• PROVIDED RECORDS:
++++++++
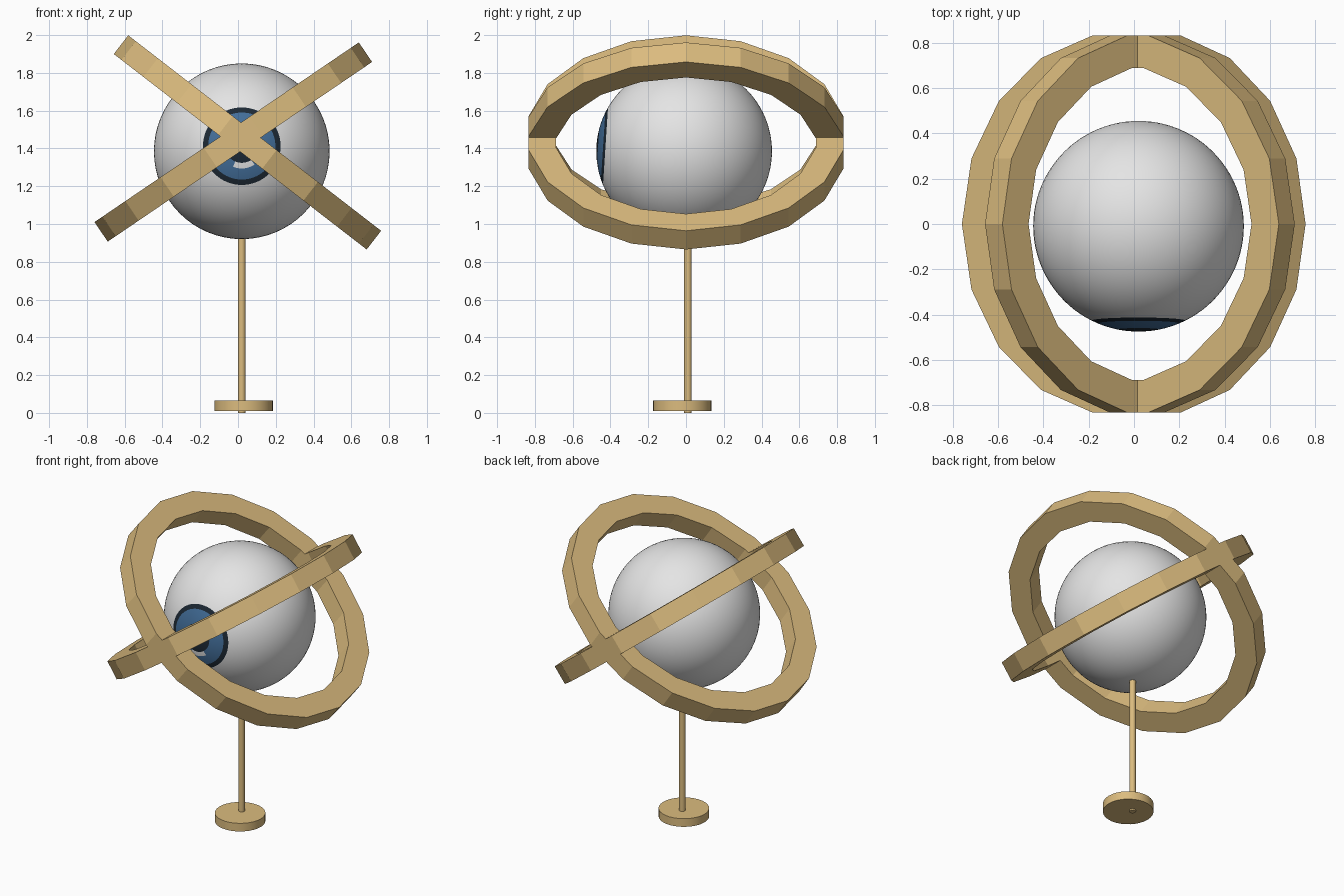
import bpy
import bmesh
from math import radians, degrees, sin, cos, tau
from mathutils import Matrix, Vector

default = bpy.data.objects.get("Cube")
if default:
    bpy.data.objects.remove(default, do_unlink=True)


def material(name, rgb):
    mat = bpy.data.materials.new(name)
    mat.use_nodes = True
    mat.diffuse_color = (*rgb, 1)
    mat.node_tree.nodes["Principled BSDF"].inputs["Base Color"].default_value = (*rgb, 1)
    return mat


gold = material("pale gold", (0.71, 0.50, 0.21))
white = material("eye white", (0.78, 0.78, 0.78))
blue = material("iris blue", (0.055, 0.155, 0.32))
dark = material("pupil dark", (0.012, 0.022, 0.035))


def finish(name, bm, mats, smooth=False):
    bmesh.ops.recalc_face_normals(bm, faces=bm.faces)
    mesh = bpy.data.meshes.new(name)
    bm.to_mesh(mesh)
    bm.free()
    for mat in mats:
        mesh.materials.append(mat)
    obj = bpy.data.objects.new(name, mesh)
    bpy.context.collection.objects.link(obj)
    if smooth:
        bpy.ops.object.select_all(action='DESELECT')
        obj.select_set(True)
        bpy.context.view_layer.objects.active = obj
        bpy.ops.object.shade_smooth_by_angle(angle=radians(35))
    return obj


def faceted_ring(name, center, tilt, outer=0.846, inner=0.70, width=0.125, sides=18):
    """Square-section hoop tilted about the y axis."""
    bm = bmesh.new()
    section = [(outer, width / 2), (outer, -width / 2), (inner, -width / 2), (inner, width / 2)]
    loops = []
    for i in range(sides):
        a = tau * i / sides
        loops.append([bm.verts.new((r * cos(a), r * sin(a), h)) for r, h in section])
    for i in range(sides):
        a, b = loops[i], loops[(i + 1) % sides]
        for j in range(4):
            k = (j + 1) % 4
            bm.faces.new((a[j], a[k], b[k], b[j]))
    bm.transform(Matrix.Translation(center) @ Matrix.Rotation(radians(tilt), 4, 'Y'))
    return finish(name, bm, [gold])


def cylinder(name, x, y, bottom, top, radius, sides):
    bm = bmesh.new()
    bmesh.ops.create_cone(bm, cap_ends=True, segments=sides, radius1=radius, radius2=radius,
                          depth=top - bottom,
                          matrix=Matrix.Translation((x, y, (bottom + top) / 2)))
    return finish(name, bm, [gold], smooth=True)


# Stand
cylinder("base_disc", 0.03, -0.02, 0.01, 0.065, 0.155, 32)
cylinder("stand_pole", 0.02, 0.01, 0, 0.95, 0.02, 16)

# Crossed hoops
faceted_ring("hoop_falling_left", (0.05, 0, 1.432), 37.7)
faceted_ring("hoop_falling_right", (-0.025, 0, 1.434), -34.2)

# Eyeball, its pole facing forward and slightly up; bands coloured by angle from the pole
bm = bmesh.new()
bmesh.ops.create_uvsphere(bm, u_segments=64, v_segments=48, radius=0.465)
for face in bm.faces:
    c = face.calc_center_median()
    angle = degrees(c.angle(Vector((0, 0, 1))))
    if angle < 11.25:
        face.material_index = 2
    elif angle < 22.5:
        face.material_index = 1
    elif angle < 26.25:
        face.material_index = 2
    # small glint below the pupil
    if 11.25 < angle < 15 and c.y < 0 and -0.04 < c.x < 0.06:
        face.material_index = 0
bm.transform(Matrix.Translation((0.02, -0.01, 1.385)) @ Matrix.Rotation(radians(86.3), 4, 'X'))
finish("eyeball", bm, [white, blue, dark], smooth=True)
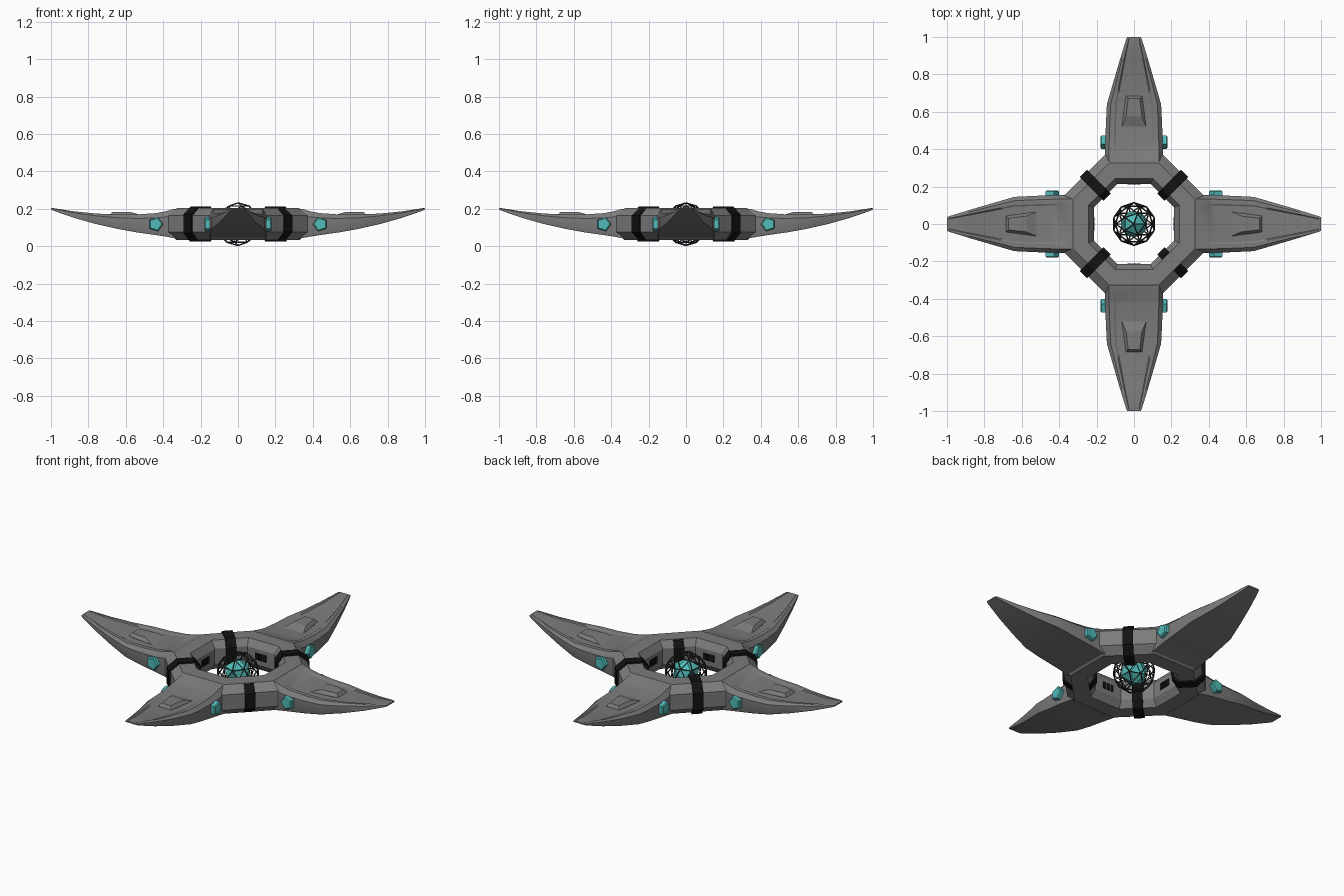
import bpy, bmesh, math
from mathutils import Matrix, Vector

if "Cube" in bpy.data.objects:
    bpy.data.objects.remove(bpy.data.objects["Cube"])


def material(name, rgb):
    m = bpy.data.materials.new(name)
    m.diffuse_color = (*rgb, 1)
    m.use_nodes = True
    m.node_tree.nodes["Principled BSDF"].inputs["Base Color"].default_value = m.diffuse_color
    return m


GREY = material("hull grey", (0.2, 0.2, 0.2))
BLACK = material("band black", (0.006, 0.006, 0.006))
CAGE = material("cage dark grey", (0.03, 0.03, 0.03))
TEAL = material("glow teal", (0.08, 0.5, 0.48))
ZC = 0.118  # height of the core and the ring centre


def make(name, bm, mat, turn=0.0, smooth=None):
    bmesh.ops.recalc_face_normals(bm, faces=bm.faces)
    me = bpy.data.meshes.new(name)
    bm.to_mesh(me)
    bm.free()
    ob = bpy.data.objects.new(name, me)
    bpy.context.collection.objects.link(ob)
    me.materials.append(mat)
    me.transform(Matrix.Rotation(turn, 4, 'Z'))
    if smooth:
        bpy.ops.object.select_all(action='DESELECT')
        ob.select_set(True)
        bpy.context.view_layer.objects.active = ob
        bpy.ops.object.shade_smooth_by_angle(angle=math.radians(smooth))
    return ob


def loft(sections, closed=False):
    """Skin a list of equal-length closed outlines."""
    bm = bmesh.new()
    rows = [[bm.verts.new(p) for p in s] for s in sections]
    n = len(rows[0])
    pairs = list(zip(rows, rows[1:]))
    if closed:
        pairs.append((rows[-1], rows[0]))
    for a, b in pairs:
        for i in range(n):
            j = (i + 1) % n
            bm.faces.new((a[i], a[j], b[j], b[i]))
    if not closed:
        bm.faces.new(rows[0])
        bm.faces.new(rows[-1])
    return bm


def box(name, mat, centre, size, turn):
    bm = bmesh.new()
    bmesh.ops.create_cube(bm, size=1)
    bmesh.ops.scale(bm, vec=size, verts=bm.verts)
    bmesh.ops.translate(bm, vec=centre, verts=bm.verts)
    return make(name, bm, mat, turn)


# Octagonal ring with a chamfered cross-section (radius, height)
profile = [(0.215, 0.075), (0.215, 0.165), (0.242, 0.204), (0.325, 0.204),
           (0.372, 0.165), (0.372, 0.075), (0.33, 0.034), (0.242, 0.034)]
corner = 1 / math.cos(math.pi / 8)
ring = []
for k in range(8):
    a = math.pi / 8 + k * math.pi / 4
    ring.append([(r * corner * math.cos(a), r * corner * math.sin(a), z)
                 for r, z in profile])
make("ring", loft(ring, closed=True), GREY)

# Black bands round the diagonal ring segments (the front right one sits lower)
for k in range(4):
    s = 0.975 if k == 0 else 1.11
    outline = [(0.295 + (r - 0.295) * 1.15, 0.119 + (z - 0.119) * s)
               for r, z in profile]
    bm = loft([[(r, y, z) for r, z in outline] for y in (-0.028, 0.028)])
    make("ring_band", bm, BLACK, -math.pi / 4 + k * math.pi / 2)

# Wing stations: distance out, half width, bottom, top
stations = [(0.31, 0.154, 0.038, 0.203), (0.345, 0.155, 0.044, 0.199),
            (0.39, 0.155, 0.052, 0.186), (0.44, 0.154, 0.060, 0.177),
            (0.54, 0.150, 0.074, 0.170), (0.64, 0.145, 0.092, 0.169),
            (0.76, 0.110, 0.119, 0.175), (0.88, 0.075, 0.153, 0.187),
            (0.99, 0.041, 0.191, 0.204), (1.0, 0.036, 0.196, 0.203)]


def wing_section(r, w, zb, zt):
    h = zt - zb
    dip = 0.005 if 0.38 < r < 0.95 else 0.0
    half = [(0.97 * w, zb), (w, zb + 0.12 * h), (w, zt - 0.22 * h),
            (0.86 * w, zt), (0.70 * w, zt), (0.64 * w, zt - dip)]
    return [(r, y, z) for y, z in half] + [(r, -y, z) for y, z in reversed(half)]


for k in range(4):
    turn = k * math.pi / 2
    make("wing", loft([wing_section(*s) for s in stations]), GREY, turn, 25)

    # Raised wedge plate on the top of the wing
    base = [(0.52, 0.065), (0.685, 0.043)]
    top = [(0.575, 0.042), (0.672, 0.031)]
    rows = []
    for (a, wa), (b, wb), z in ((*base, 0.155), (*base, 0.166), (*top, 0.184)):
        rows.append([(a, -wa, z), (b, -wb, z), (b, wb, z), (a, wa, z)])
    make("wing_plate", loft(rows), GREY, turn)

    # Pentagonal teal lamps on both flanks
    for side in (-1, 1):
        rows = []
        for y, rad in ((0.13, 0.04), (0.173, 0.04), (0.179, 0.033)):
            rows.append([(0.44 - rad * math.cos(i * math.tau / 5), side * y,
                          ZC + rad * math.sin(i * math.tau / 5)) for i in range(5)])
        make("side_lamp", loft(rows), TEAL, turn)

    # Vent slots on the inner wall of the ring
    for y in (-0.025, 0, 0.025):
        box("vent_slot", BLACK, (0.2145, y, 0.122), (0.006, 0.021, 0.04), turn)

# Glowing core
bm = bmesh.new()
bmesh.ops.create_icosphere(bm, subdivisions=1, radius=0.08)
bmesh.ops.translate(bm, vec=(0, 0, ZC), verts=bm.verts)
make("core", bm, TEAL)

# Open geodesic cage round the core: one thin strut along each edge
sphere = bmesh.new()
bmesh.ops.create_icosphere(sphere, subdivisions=2, radius=0.114)
bm = bmesh.new()
for e in sphere.edges:
    a, b = e.verts[0].co, e.verts[1].co
    d = b - a
    place = (Matrix.Translation((a + b) / 2 + Vector((0, 0, ZC)))
             @ d.to_track_quat('Z', 'Y').to_matrix().to_4x4())
    bmesh.ops.create_cone(bm, cap_ends=True, segments=4, radius1=0.0035,
                          radius2=0.0035, depth=d.length, matrix=place)
sphere.free()
make("core_cage", bm, CAGE)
++++++++
• PROBLEM DESCRIPTION: Your answer must be the count of lines in the data that contain "True", with no added words.

• REPLY: 10